At that date, Boisseau was on the point of sailing for France. His unrestrained behaviour in 1680 had been the subject of numerous reports to the authorities in the homeland; Duchesneau, for one, had written many of them. The king ordered the company to dismiss Boisseau, but reproached the intendant for his partiality towards Aubert de La Chesnaye and the animosity that he had displayed in this matter. The announcement of Boisseau’s recall must have reached Quebec shortly before 15 July (1681), the date on which he was styled “former” agent general.
Boisseau departed, but he announced his early return; moreover, he left at Quebec his wife and his two children, who had been born in Canada; they did not return to France until the autumn of 1682. In Paris, Boisseau felt more reluctant to go back to the colony when he learned that his protector Frontenac and Duchesneau would perhaps not be continued in their offices: it was even said, according to Dudouyt, “that he [did] all he [could] in order not to return.” And in fact Duchesneau and Frontenac were recalled. Boisseau endeavoured from then on to attach himself to the new governor, M. Le Febvre de La Barre, in the capacity of secretary; but, stated Dudouyt, the matter was not to be arranged, for La Barre “knew the Sieur Boisseau.” The former agent general’s Canadian adventure was at an end.
This headstrong man, apt at times to act foolishly, had the misfortune to reside in New France during years when the disagreements over authority, and the aggravated state of passions, allowed him to give free rein to his tendency to excess. Closely protected on the one hand by a Frontenac too like himself and just as grasping as he, Boisseau was assured of an almost complete impunity, which, following his master’s example, he made use of blithely; on the other hand, the partiality and unrelenting hostility of the opposing party, and of Duchesneau in particular, helped to exasperate him, at the same time as they gave him an apparent justification for his violent actions. In other times and in a more benign climate, Josias Boisseau might perhaps have been a completely different man, whose energy, dynamism, and determination would have caused the uncouth and impetuous element of his character to be overlooked.
AJQ, Greffe de Romain Becquet, 10 avril 1680, etc. ; Greffe de Pierre Duquet, 1663–84, passim; Greffe de Gilles Rageot, 1666–1702, passim; Greffe de François Genaple, 1682–1702, passim. ANDQ, Registre des baptêmes, mariages et sépultures de la paroisse Notre-Dame de Québec, 20 avril et 14 août 1680, 23 juin 1681. APQ, Ordres du roi, VIII, passim.
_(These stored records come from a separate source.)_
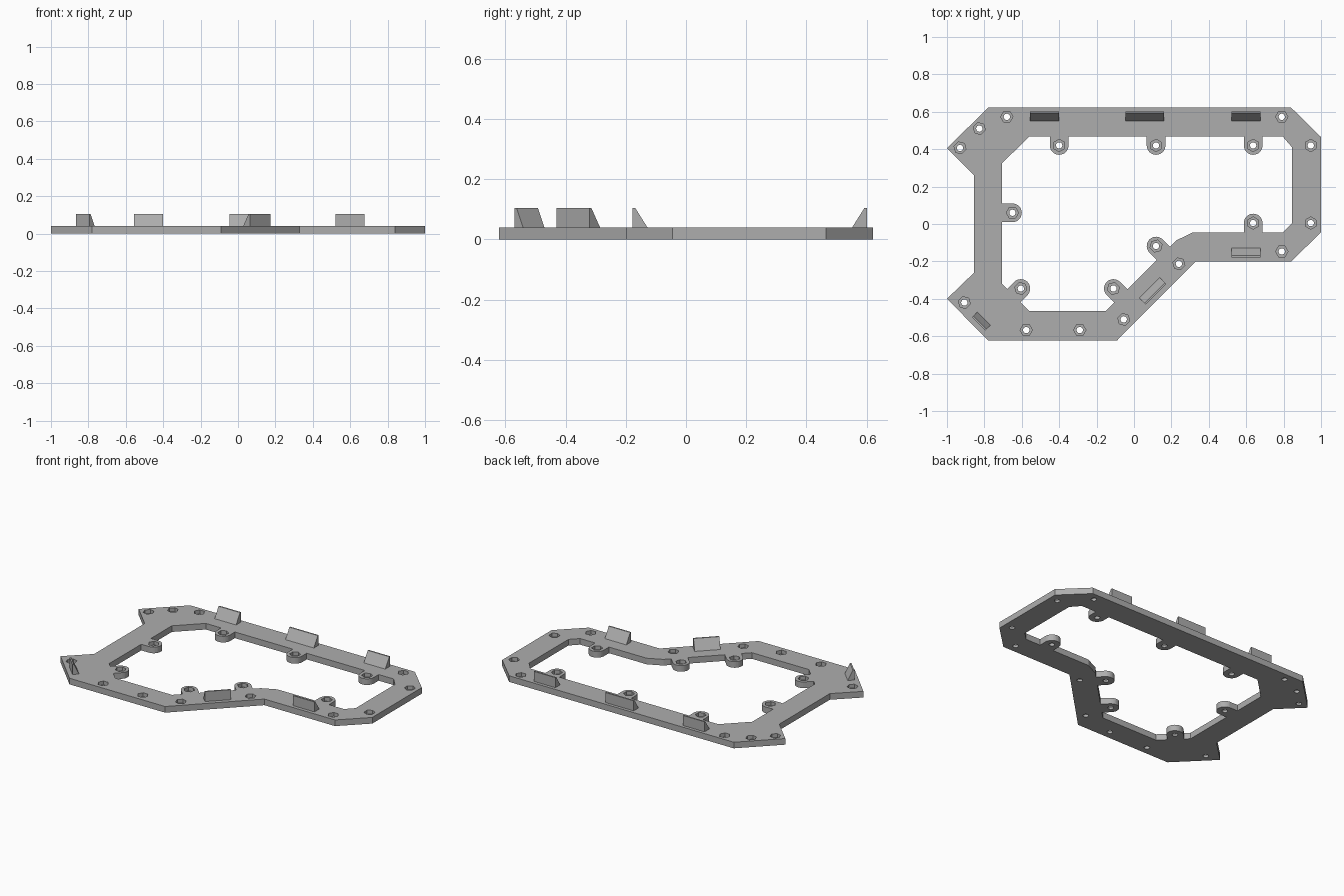
import bpy, bmesh
from math import sin, cos, pi, radians
from mathutils import Vector, Matrix

if "Cube" in bpy.data.objects:
    bpy.data.objects.remove(bpy.data.objects["Cube"], do_unlink=True)

GREY = (0.42, 0.42, 0.42, 1)
grey = bpy.data.materials.new("plain_grey")
grey.use_nodes = True
grey.diffuse_color = GREY
grey.node_tree.nodes["Principled BSDF"].inputs["Base Color"].default_value = GREY

THICK = 0.04


def prisms(name, outlines, z0, z1):
    """One object holding an upright prism for every 2D outline."""
    bm = bmesh.new()
    for pts in outlines:
        face = bm.faces.new([bm.verts.new((x, y, z0)) for x, y in pts])
        ext = bmesh.ops.extrude_face_region(bm, geom=[face])
        top = [v for v in ext["geom"] if isinstance(v, bmesh.types.BMVert)]
        bmesh.ops.translate(bm, verts=top, vec=(0, 0, z1 - z0))
    bmesh.ops.recalc_face_normals(bm, faces=bm.faces)
    mesh = bpy.data.meshes.new(name)
    bm.to_mesh(mesh)
    bm.free()
    mesh.materials.append(grey)
    ob = bpy.data.objects.new(name, mesh)
    bpy.context.collection.objects.link(ob)
    return ob


def cut(ob, cutter):
    """Subtract the cutter for good and remove it."""
    cutter.hide_render = True
    mod = ob.modifiers.new("cut", "BOOLEAN")
    mod.operation = "DIFFERENCE"
    mod.solver = "EXACT"
    mod.object = cutter
    with bpy.context.temp_override(object=ob, active_object=ob):
        bpy.ops.object.modifier_apply(modifier=mod.name)
    bpy.data.objects.remove(cutter, do_unlink=True)


def ring(x, y, r, n, turn=0):
    return [(x + r * cos(turn + 2 * pi * i / n), y + r * sin(turn + 2 * pi * i / n))
            for i in range(n)]


def boss(x, y, deg, r=0.05, reach=0.1, n=16):
    """Round-ended tab reaching towards the frame at the given angle."""
    a = radians(deg)
    pts = [(x + r * cos(a + pi / 2 + pi * i / n), y + r * sin(a + pi / 2 + pi * i / n))
           for i in range(n + 1)]
    dx, dy = reach * cos(a), reach * sin(a)
    return pts + [(pts[-1][0] + dx, pts[-1][1] + dy), (pts[0][0] + dx, pts[0][1] + dy)]


# Frame outline and opening
outer = [(-.78, .622), (.84, .622), (1, .465), (1, -.045), (.84, -.2), (.33, -.2),
         (-.09, -.622), (-.78, -.622), (-1, -.4), (-.855, -.26), (-.855, .26), (-1, .405)]
inner = [(-.56, .468), (.795, .468), (.845, .41), (.845, .005), (.795, -.045),
         (.315, -.045), (.225, -.088), (-.15, -.465), (-.56, -.465), (-.705, -.32),
         (-.705, .325)]
# Inner bosses: x, y, angle towards the frame
bosses = [(-.4, .42, 90), (.118, .42, 90), (.637, .42, 90), (.637, .005, 270),
          (-.65, .06, 180), (.118, -.118, 315), (-.11, -.345, 315), (-.605, -.345, 225)]
# Screw positions in the frame itself: x, y, pocket angle
screws = [(-.68, .573, 0), (-.827, .51, 45), (-.93, .407, 45), (.79, .573, 0),
          (.945, .42, 90), (.945, .005, 90), (.79, -.147, 0), (.24, -.213, 45),
          (-.055, -.51, 45), (-.29, -.567, 0), (-.576, -.567, 0), (-.907, -.42, 45)]

frame = prisms("frame", [outer], 0, THICK)
opening = prisms("opening_cutter", [inner], -0.1, 0.2)
cut(opening, prisms("boss_keeper", [boss(*b) for b in bosses], -0.2, 0.3))
cut(frame, opening)

# Hexagonal nut pockets from above and round holes right through
places = bosses + screws
cut(frame, prisms("pocket_cutter",
                  [ring(x, y, 0.033, 6, radians(d)) for x, y, d in places], 0.016, 0.2))
cut(frame, prisms("hole_cutter", [ring(x, y, 0.017, 16) for x, y, d in places], -0.1, 0.3))


def wedge(name, x, y, length, deg, depth=0.05, height=0.065):
    """Locating wedge: upright on the outer side (local -y), sloped inside."""
    h = depth / 2
    profile = [(-h, 0), (h, 0), (-h + 0.009, height), (-h, height)]
    ob = prisms(name, [profile], -length / 2, length / 2)
    # Lay the profile on its side, turn it and stand it on the frame
    lay = Matrix(((0, 0, 1, 0), (1, 0, 0, 0), (0, 1, 0, 0), (0, 0, 0, 1)))
    ob.data.transform(Matrix.Translation(Vector((x, y, THICK)))
                      @ Matrix.Rotation(radians(deg), 4, "Z") @ lay)
    return ob


wedge("back_right_wedge", -.478, .577, .155, 180)
wedge("back_middle_wedge", .058, .577, .205, 180)
wedge("back_left_wedge", .598, .577, .155, 180)
wedge("front_left_wedge", .598, -.153, .155, 0)
wedge("front_slanted_wedge", .1, -.358, .155, 45)
wedge("front_right_wedge", -.816, -.52, .1, -45, depth=.04)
ASQ, Lettres, N, 52, 57, 61, 62; Polygraphie, III, 51. Recensement de 1681.
Correspondance de Frontenac (1672–1682), APQ, Rapport, 1926–27, 120–6, 132. “Lettre de l’intendant Duchesneau au Marquis de Seignelay, fils de Colbert (13 nov. 1681),” BRH, XX–VI (1920), 275–86. Jug. et délib., II; passim. NYCD (O’Callaghan and Fernow), IX, 141, 157, 159f. Ord. comm. (P.-G. Roy), I; 287–90. Delanglez, Jolliet, 274, 285–97. Eccles, Frontenac, 146, 149, 151. Tanguay, Dictionnaire, I, 63.